The following Corps operated and Commercial Marina boat ramps are usable at or near the target elevation 680” (* Due to recent heavy rainfall, lake elevations have been higher than the targeted 680 elevation and many ramps not shown on this list may be currently usable. However, lake levels are on the fall and these ramps are expected to change to the status of unusable again. Ramps are monitored on a daily basis and conditions are subject to change.) Lake predictions for March 9, 2007 are in the range of 685 elevation and by March 21, 2007 the 680 elevation range.
General Burnside Island State Park
Cave Creek (approx. 15' of concrete left, then mud)
Conley Bottom Marina (campground ramp, boats less 20'approx.)
Halcomb's Landing (small boats less 20'approx.)
Lee's Ford Marina
Waitsboro (small boats less 20'approx.)
Ramps projected to be open by the start of the summer recreation season.
The list below is subject to change and is not final. It is for planning purposes.
Ramps expected to be open are:
Grider Hill Marina Conley Bottom Resort
Halcomb’s Landing Fall Creek Recreation Area
Beaver Creek Resort Lee’s Ford Marina
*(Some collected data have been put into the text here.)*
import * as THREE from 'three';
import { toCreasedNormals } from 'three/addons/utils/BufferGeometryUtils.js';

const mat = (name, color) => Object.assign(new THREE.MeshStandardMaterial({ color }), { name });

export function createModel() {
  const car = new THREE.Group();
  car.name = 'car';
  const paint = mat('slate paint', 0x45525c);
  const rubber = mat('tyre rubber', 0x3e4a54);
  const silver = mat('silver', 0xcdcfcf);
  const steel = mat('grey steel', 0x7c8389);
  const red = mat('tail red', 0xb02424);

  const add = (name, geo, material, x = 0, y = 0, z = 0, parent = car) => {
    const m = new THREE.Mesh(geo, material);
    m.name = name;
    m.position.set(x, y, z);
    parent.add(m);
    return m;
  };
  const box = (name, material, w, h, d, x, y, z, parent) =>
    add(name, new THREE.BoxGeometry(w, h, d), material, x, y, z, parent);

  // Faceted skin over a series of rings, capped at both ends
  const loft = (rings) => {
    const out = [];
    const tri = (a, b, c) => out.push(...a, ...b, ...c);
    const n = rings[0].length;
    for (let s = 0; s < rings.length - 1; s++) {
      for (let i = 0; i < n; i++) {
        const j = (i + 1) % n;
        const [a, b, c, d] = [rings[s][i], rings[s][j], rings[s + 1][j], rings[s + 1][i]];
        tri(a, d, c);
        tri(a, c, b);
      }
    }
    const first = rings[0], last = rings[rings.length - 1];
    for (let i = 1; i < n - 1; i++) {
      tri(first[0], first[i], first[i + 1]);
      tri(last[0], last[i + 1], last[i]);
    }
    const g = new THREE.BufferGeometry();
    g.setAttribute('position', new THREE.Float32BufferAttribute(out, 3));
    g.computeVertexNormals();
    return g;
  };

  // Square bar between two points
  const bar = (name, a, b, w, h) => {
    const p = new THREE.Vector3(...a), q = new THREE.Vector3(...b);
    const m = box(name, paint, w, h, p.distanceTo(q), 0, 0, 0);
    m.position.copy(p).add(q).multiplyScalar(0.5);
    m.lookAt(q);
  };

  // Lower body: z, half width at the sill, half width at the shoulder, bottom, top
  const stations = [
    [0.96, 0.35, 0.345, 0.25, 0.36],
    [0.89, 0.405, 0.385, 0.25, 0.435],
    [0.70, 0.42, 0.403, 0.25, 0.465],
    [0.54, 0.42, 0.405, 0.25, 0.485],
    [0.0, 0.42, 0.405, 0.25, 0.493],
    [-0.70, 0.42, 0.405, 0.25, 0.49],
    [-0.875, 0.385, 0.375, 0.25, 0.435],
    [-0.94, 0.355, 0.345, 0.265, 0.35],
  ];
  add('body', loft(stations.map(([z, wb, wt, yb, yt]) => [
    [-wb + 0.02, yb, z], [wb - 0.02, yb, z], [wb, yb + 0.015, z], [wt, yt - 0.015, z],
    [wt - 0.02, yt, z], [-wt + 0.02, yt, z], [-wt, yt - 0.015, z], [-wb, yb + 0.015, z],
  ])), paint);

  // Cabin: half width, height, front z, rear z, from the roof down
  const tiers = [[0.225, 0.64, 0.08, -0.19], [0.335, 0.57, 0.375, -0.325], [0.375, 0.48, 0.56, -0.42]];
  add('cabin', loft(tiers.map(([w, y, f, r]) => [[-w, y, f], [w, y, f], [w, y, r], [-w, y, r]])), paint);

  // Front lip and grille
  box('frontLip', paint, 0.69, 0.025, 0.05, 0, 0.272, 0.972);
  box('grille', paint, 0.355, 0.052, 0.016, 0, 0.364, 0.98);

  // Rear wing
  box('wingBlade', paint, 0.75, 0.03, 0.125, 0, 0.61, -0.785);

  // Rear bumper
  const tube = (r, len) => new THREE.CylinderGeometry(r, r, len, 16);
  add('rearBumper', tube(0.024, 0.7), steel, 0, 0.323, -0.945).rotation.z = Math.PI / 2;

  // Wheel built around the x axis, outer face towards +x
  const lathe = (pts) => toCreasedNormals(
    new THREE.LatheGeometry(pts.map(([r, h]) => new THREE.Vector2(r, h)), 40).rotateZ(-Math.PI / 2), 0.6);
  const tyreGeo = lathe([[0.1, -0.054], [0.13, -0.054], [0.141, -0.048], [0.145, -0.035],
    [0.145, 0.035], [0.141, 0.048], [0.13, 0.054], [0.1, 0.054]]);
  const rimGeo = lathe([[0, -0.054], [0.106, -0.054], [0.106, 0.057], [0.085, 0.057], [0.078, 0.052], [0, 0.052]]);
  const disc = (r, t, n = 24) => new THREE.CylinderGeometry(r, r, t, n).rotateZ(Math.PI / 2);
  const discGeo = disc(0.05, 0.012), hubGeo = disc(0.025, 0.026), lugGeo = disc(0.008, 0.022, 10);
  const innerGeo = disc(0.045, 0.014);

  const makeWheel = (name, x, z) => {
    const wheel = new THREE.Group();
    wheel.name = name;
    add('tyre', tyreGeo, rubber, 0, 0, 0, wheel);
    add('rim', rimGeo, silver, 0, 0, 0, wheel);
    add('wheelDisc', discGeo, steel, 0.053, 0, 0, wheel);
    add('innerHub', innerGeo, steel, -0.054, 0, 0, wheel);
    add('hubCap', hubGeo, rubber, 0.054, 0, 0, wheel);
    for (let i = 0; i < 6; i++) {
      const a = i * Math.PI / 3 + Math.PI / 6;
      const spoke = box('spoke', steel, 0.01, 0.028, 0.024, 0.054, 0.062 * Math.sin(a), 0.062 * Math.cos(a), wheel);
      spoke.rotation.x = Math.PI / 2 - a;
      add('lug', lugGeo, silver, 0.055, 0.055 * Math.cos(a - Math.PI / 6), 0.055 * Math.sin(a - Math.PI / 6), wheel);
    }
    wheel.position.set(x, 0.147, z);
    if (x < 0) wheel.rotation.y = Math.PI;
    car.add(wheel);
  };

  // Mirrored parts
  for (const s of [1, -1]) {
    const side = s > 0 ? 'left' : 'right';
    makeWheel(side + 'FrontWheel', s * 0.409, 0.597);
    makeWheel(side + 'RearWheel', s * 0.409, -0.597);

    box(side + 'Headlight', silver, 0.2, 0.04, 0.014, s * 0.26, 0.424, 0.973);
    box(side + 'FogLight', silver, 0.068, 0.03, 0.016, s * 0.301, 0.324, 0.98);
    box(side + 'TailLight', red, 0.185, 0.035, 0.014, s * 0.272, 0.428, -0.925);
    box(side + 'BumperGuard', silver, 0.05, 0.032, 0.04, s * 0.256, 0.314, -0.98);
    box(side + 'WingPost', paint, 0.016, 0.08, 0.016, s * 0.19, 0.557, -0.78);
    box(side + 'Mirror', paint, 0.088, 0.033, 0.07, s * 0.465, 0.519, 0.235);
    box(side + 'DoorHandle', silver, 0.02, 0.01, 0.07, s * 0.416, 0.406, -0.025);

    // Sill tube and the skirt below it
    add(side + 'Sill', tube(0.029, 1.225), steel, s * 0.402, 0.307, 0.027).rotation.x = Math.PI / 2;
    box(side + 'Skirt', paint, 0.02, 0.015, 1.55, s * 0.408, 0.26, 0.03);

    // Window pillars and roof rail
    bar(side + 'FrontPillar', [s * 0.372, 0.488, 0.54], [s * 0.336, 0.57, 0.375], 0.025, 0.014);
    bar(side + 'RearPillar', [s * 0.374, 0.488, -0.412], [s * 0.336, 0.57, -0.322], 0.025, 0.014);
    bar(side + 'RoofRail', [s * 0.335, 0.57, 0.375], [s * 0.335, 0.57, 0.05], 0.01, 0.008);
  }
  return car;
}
Lake Cumberland State Resort Park Slate Branch
Jamestown Marina Waitsboro Recreation Area
Lily Creek General Burnside Island State Park
Ono at Caney Creek embayment Cave Creek
Alligator II Omega/Buck Creek Marina
Cumberland Point Recreation Area
If you have any questions, please e-mail them to me at: firstname.lastname@example.org.
Past newsletters are available at www.commerce.ky.gov. Click on the “News” icon on the left side of the page to view them.
WEB SITES OF INTEREST
Jamestown Resort Marina, from the motel island looking ESE out to the main lake.
LIVE WEBCAM ON LAKE CUMBERLAND
U.S. ARMY CORPS OF ENGINEERS PUBLIC TOWN HALL MEETINGS
2 April,-Carthage, TN., Smith County High School, Auditorium,
312 Fite Avenue, 6:30-8p.m.,
maps available at 3:30 p.m.
12-April, - Hartsville, TN., Trousdale County High School, gym,
off HWY 25 on McMurray Blvd, 6:30-8p.m.,
maps available at 3:30 p.m.
Corps releases mitigation funds
$2.25 million to provide relief from lowered levels of Lake Cumberland
‘No-Wake Zone’ for water intakes coming to area around Cooper Power Station
A permanent fix for Burnside Island
Cumberland Despite shockingly low lake levels, large fish are still being taken on the Cumberland. Lake Cumberland Blog's very own Paddlefish (Polyodon spathula) wrangler and expert wrestled this dinosaur this past Sunday. Paddlefish grow up to 7 feet. They can weigh as much as 200 pounds.
This beast, to heavy to be held after a trek up a 1/4 mile path uphill, had to be hoisted up with this sophisticated system of levers and pulleys. Harvesting fish is now much easier for our fishermen on the Cumberland as the timid elements of Northern navies are held in stowe by the deep oppressive mud and deceptively rich, but low water.
One man’s journey to the lake – in his Corvette. His story in photographs.